* **Records for the exercise**:
════════════════

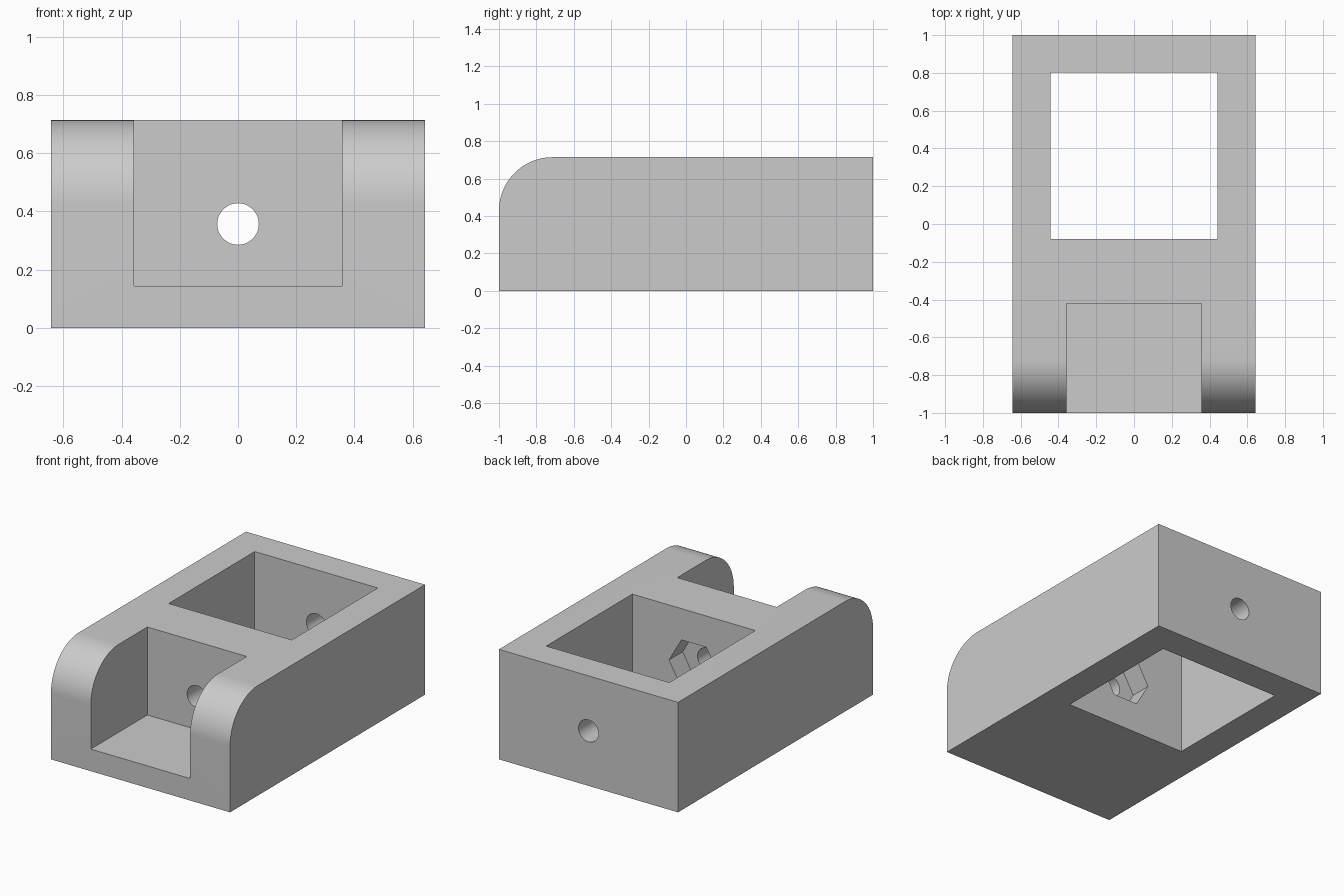
import bpy, bmesh
from math import pi, cos, sin, radians
from mathutils import Matrix

if "Cube" in bpy.data.objects:
    bpy.data.objects.remove(bpy.data.objects["Cube"], do_unlink=True)

HALF_W, HEIGHT = 0.643, 0.714
HINGE_Y, HINGE_Z, EAR_R = -0.714, 0.428, 0.286
BOLT_Z = 0.357

grey = bpy.data.materials.new("plain grey")
grey.use_nodes = True
colour = (0.6, 0.6, 0.6, 1)
grey.diffuse_color = colour
grey.node_tree.nodes["Principled BSDF"].inputs["Base Color"].default_value = colour


def add_object(name, bm):
    bmesh.ops.recalc_face_normals(bm, faces=bm.faces)
    mesh = bpy.data.meshes.new(name)
    bm.to_mesh(mesh)
    bm.free()
    mesh.materials.append(grey)
    obj = bpy.data.objects.new(name, mesh)
    bpy.context.collection.objects.link(obj)
    return obj


def box(name, low, high):
    bm = bmesh.new()
    bmesh.ops.create_cube(bm, size=1)
    for v in bm.verts:
        v.co = [(a + b) / 2 + c * (b - a) for a, b, c in zip(low, high, v.co)]
    return add_object(name, bm)


def rod(name, centre, radius, length, axis, sides):
    # Prism along x or y; a corner of the cross-section lies level with its centre
    bm = bmesh.new()
    turn = Matrix.Rotation(pi / 2, 4, "Y" if axis == "x" else "X")
    spin = Matrix.Rotation(0, 4, "Z")
    bmesh.ops.create_cone(bm, cap_ends=True, segments=sides, radius1=radius,
                          radius2=radius, depth=length)
    if sides == 6:
        # Put two hexagon corners on the local x axis
        spin = Matrix.Rotation(pi / 2, 4, "Z")
    bm.transform(Matrix.Translation(centre) @ turn @ spin)
    return add_object(name, bm)


# Body: side profile with a rounded upper front corner, extruded across x
profile = [(-1, 0), (1, 0), (1, HEIGHT)]
steps = 24
for i in range(steps + 1):
    a = pi / 2 + pi / 2 * i / steps
    profile.append((HINGE_Y + EAR_R * cos(a), HINGE_Z + EAR_R * sin(a)))
bm = bmesh.new()
side = bm.faces.new([bm.verts.new((-HALF_W, y, z)) for y, z in profile])
extruded = bmesh.ops.extrude_face_region(bm, geom=[side])["geom"]
bmesh.ops.translate(bm, vec=(2 * HALF_W, 0, 0),
                    verts=[g for g in extruded if isinstance(g, bmesh.types.BMVert)])
body = add_object("hinge_block", bm)

# Cutters: hinge slot, open window, hinge pin hole, bolt hole, hexagonal nut pocket
cutters = [
    box("slot_cutter", (-0.357, -1.2, 0.143), (0.357, -0.42, 1)),
    box("window_cutter", (-0.442, -0.08, -0.2), (0.442, 0.803, 1)),
    rod("pin_cutter", (0, HINGE_Y, HINGE_Z), 0.18, 2, "x", 64),
    rod("bolt_cutter", (0, 0, BOLT_Z), 0.0714, 3, "y", 48),
    rod("nut_cutter", (0, -0.12, BOLT_Z), 0.178, 0.2, "y", 6),
]
for cutter in cutters:
    cutter.hide_render = True
    mod = body.modifiers.new(cutter.name, "BOOLEAN")
    mod.operation, mod.solver, mod.object = "DIFFERENCE", "EXACT", cutter

# Apply the cuts, then drop the cutters
bpy.ops.object.select_all(action="DESELECT")
bpy.context.view_layer.objects.active = body
body.select_set(True)
for name in [m.name for m in body.modifiers]:
    bpy.ops.object.modifier_apply(modifier=name)
for cutter in cutters:
    bpy.data.objects.remove(cutter, do_unlink=True)
bpy.ops.object.shade_smooth_by_angle(angle=radians(30))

════════════════

Search the material for the word "grey" and copy each line where it occurs.

* **Completed task**:
grey = bpy.data.materials.new("plain grey")
grey.use_nodes = True
grey.diffuse_color = colour
grey.node_tree.nodes["Principled BSDF"].inputs["Base Color"].default_value = colour
    mesh.materials.append(grey)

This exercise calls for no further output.